Court-watchers thought one of the big decisions would come down Thursday. Instead, almost all the high-profile ones will be handed down next week.
Two new rules for criminal cases, and a discussion -- in code -- about Roe v. Wade
Is it really less intrusive to collect someone's vital data for eternity than it is to rummage through his papers briefly?
What to expect as the civil liberties watchdog goes back to court over secret spying
An 83-year-old near-mythical mob boss, an alleged killer long protected by the law, against a handful of brave witnesses. Where is the national media coverage?

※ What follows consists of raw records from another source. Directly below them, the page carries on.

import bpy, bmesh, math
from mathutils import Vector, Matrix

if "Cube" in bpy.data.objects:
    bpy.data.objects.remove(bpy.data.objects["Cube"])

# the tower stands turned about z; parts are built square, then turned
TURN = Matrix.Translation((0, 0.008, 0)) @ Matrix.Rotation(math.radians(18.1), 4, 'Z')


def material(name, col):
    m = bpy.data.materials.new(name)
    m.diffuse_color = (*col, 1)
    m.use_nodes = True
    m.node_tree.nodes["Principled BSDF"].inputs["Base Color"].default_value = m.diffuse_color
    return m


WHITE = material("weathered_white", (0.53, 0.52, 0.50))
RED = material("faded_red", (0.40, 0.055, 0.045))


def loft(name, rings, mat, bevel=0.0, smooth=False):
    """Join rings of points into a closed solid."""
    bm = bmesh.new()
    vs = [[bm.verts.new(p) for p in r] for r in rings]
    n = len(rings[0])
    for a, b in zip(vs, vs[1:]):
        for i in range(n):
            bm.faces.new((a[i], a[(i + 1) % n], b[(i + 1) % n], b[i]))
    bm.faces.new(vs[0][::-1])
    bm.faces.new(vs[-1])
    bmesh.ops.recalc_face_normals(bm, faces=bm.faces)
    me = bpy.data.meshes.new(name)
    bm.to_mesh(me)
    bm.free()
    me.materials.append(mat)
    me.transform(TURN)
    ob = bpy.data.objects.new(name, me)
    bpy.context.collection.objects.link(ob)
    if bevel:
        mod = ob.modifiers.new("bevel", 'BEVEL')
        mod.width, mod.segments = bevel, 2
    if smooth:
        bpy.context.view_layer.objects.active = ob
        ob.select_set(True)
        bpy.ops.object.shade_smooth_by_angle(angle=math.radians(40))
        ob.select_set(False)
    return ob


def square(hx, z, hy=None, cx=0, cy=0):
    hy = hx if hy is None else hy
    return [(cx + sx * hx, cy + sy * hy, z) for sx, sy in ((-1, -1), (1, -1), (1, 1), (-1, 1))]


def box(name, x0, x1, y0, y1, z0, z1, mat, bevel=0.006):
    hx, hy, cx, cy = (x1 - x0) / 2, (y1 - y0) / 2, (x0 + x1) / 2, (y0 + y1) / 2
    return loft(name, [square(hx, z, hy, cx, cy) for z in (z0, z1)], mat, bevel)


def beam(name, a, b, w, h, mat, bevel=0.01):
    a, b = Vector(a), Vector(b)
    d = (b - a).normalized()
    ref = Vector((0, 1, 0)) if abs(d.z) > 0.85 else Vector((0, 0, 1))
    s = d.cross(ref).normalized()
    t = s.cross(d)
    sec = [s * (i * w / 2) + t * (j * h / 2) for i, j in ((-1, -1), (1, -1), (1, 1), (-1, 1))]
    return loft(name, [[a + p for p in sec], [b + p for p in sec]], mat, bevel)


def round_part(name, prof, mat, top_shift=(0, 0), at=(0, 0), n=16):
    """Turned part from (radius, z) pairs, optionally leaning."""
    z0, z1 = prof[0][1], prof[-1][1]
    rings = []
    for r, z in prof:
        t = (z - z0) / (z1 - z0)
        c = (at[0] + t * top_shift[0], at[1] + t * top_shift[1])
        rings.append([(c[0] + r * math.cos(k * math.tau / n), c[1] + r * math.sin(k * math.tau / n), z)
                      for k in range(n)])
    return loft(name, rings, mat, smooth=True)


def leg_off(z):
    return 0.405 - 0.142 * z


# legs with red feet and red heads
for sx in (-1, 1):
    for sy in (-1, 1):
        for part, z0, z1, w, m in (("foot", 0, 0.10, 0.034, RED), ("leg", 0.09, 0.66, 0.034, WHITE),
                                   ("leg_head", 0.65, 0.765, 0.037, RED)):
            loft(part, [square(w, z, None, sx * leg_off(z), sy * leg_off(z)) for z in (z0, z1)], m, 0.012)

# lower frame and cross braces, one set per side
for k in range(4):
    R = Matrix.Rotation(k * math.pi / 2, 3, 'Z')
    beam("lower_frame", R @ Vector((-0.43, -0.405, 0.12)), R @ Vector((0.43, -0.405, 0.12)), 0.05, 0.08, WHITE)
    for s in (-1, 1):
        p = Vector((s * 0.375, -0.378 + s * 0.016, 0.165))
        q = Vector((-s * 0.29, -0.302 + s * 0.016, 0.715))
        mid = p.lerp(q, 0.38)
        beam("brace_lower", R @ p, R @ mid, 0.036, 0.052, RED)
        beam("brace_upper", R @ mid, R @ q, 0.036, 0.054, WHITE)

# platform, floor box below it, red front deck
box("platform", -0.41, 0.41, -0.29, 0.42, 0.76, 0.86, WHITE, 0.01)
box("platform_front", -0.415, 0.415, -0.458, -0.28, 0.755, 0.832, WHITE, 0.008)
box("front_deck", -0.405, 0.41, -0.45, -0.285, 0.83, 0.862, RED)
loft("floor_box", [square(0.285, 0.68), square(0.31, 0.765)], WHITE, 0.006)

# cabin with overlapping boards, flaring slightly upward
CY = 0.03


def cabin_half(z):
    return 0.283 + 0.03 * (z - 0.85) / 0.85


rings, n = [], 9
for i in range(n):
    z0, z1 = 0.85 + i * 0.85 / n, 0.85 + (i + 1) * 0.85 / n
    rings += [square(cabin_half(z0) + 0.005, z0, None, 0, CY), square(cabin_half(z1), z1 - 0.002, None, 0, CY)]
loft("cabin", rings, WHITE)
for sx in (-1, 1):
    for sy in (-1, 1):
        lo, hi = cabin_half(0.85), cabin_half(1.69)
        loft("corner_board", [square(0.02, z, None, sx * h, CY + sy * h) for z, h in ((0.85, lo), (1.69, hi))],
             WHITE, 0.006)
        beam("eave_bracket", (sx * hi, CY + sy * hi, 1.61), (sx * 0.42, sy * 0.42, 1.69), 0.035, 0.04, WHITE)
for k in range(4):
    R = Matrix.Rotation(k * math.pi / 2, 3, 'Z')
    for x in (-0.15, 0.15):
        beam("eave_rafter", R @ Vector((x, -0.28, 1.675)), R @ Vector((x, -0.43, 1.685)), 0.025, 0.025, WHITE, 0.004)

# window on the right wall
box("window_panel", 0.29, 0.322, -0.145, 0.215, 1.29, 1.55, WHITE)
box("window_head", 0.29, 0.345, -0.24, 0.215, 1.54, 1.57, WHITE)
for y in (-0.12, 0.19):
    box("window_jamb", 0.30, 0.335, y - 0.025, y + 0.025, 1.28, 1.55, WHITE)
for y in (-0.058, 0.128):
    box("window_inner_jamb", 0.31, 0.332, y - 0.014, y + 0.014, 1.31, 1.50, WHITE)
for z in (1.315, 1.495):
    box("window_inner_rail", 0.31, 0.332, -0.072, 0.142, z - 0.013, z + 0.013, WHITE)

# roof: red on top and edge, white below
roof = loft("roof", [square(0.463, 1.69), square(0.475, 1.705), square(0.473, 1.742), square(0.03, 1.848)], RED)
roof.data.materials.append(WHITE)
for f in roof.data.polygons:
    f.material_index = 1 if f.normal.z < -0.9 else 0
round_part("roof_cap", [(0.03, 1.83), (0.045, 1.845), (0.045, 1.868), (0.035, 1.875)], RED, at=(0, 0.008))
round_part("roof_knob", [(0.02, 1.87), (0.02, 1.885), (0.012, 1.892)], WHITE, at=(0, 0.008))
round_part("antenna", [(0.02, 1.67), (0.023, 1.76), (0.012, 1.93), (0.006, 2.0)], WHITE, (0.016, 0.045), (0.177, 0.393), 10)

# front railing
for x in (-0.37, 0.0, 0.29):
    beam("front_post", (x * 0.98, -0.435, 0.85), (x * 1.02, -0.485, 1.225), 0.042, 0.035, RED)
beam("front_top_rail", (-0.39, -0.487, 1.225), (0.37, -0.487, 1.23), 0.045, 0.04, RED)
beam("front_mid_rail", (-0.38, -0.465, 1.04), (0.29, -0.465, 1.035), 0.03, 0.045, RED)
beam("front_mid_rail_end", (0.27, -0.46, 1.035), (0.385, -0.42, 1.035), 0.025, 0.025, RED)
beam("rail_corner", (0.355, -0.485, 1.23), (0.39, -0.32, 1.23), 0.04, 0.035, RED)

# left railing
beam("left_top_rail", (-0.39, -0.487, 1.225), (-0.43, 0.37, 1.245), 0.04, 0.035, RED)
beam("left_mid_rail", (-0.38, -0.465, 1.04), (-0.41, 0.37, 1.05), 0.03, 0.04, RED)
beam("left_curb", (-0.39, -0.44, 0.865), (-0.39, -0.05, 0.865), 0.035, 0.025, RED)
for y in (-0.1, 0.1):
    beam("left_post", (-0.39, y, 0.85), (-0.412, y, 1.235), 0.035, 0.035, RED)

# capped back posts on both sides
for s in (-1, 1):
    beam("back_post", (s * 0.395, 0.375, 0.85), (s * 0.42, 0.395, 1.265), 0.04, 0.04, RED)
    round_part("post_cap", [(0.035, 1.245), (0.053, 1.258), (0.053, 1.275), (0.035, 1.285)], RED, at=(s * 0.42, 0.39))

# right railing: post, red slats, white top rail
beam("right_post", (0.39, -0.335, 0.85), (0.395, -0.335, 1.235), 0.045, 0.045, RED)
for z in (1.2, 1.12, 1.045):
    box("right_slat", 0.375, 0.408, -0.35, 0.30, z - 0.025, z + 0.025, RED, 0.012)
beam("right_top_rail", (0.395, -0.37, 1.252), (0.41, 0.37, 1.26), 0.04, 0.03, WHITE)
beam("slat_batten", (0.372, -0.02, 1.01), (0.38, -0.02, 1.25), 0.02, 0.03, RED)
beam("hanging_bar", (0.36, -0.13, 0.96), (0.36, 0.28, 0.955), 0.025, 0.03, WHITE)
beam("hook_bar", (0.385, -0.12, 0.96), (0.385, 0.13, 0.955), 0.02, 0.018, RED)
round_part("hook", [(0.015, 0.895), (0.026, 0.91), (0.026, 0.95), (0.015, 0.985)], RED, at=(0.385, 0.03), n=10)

U.S. troops will soon leave Afghanistan. Al-Qaeda is in shambles. What reason is there for Congress to abdicate responsibility for declaring war?
Recent lawsuits and Justice Department investigations have uncovered grotesque abuses of mentally ill inmates at state and local prisons. Yet Washington refuses to investigate allegations of similar mistreatment at federal penitentiaries.
A new federal report blasts the Bureau of Land Management for its wild horse policies-- putting the new Interior Secretary squarely between science and politics.
Four decades after one of the most legendary races in American thoroughbred history, Ron Turcotte remembers a feeling of floating on air.
The judiciary defers to the legislature. The legislature defers to the executive. And the executive says it's implementing what the lawmakers and the judges decided.
Fired from the University of Mississippi for playing Ping-Pong with a black man, this man of faith, this white man of faith, was a critical part of the civil rights movement.
Under his administration and prior ones, the treatment of mentally ill inmates by the Bureau of Prisons has generated harrowing allegations of abuse and neglect.
What are state lawmakers doing? Making the process quicker, and more unjust, than before.
So-called "foreign law bans" are supposed to protect American law from overseas influences. So why exactly are corporations lobbying so hard for exemptions?
Two cautious 5-4 rulings on criminal procedure show just how much influence the Supreme Court's swing vote has in shaping jurisprudence.
The confirmation system is so broken that it takes a year for qualified nominees to be approved. That's leaving dozens of courts woefully understaffed.
The self-proclaimed "most famous" sheriff in America, engaged in the illegal racial profiling and harassment of Latinos in his County.
A condemned man is spared, for now. But after a day of drama in Denver, questions about Colorado's death penalty and the case of Nathan Dunlap remain unanswered.
John Hickenlooper, a potential national candidate, has ducked the issue for years. Now, in the case of one of Colorado's most notorious murderers, he'll have to act.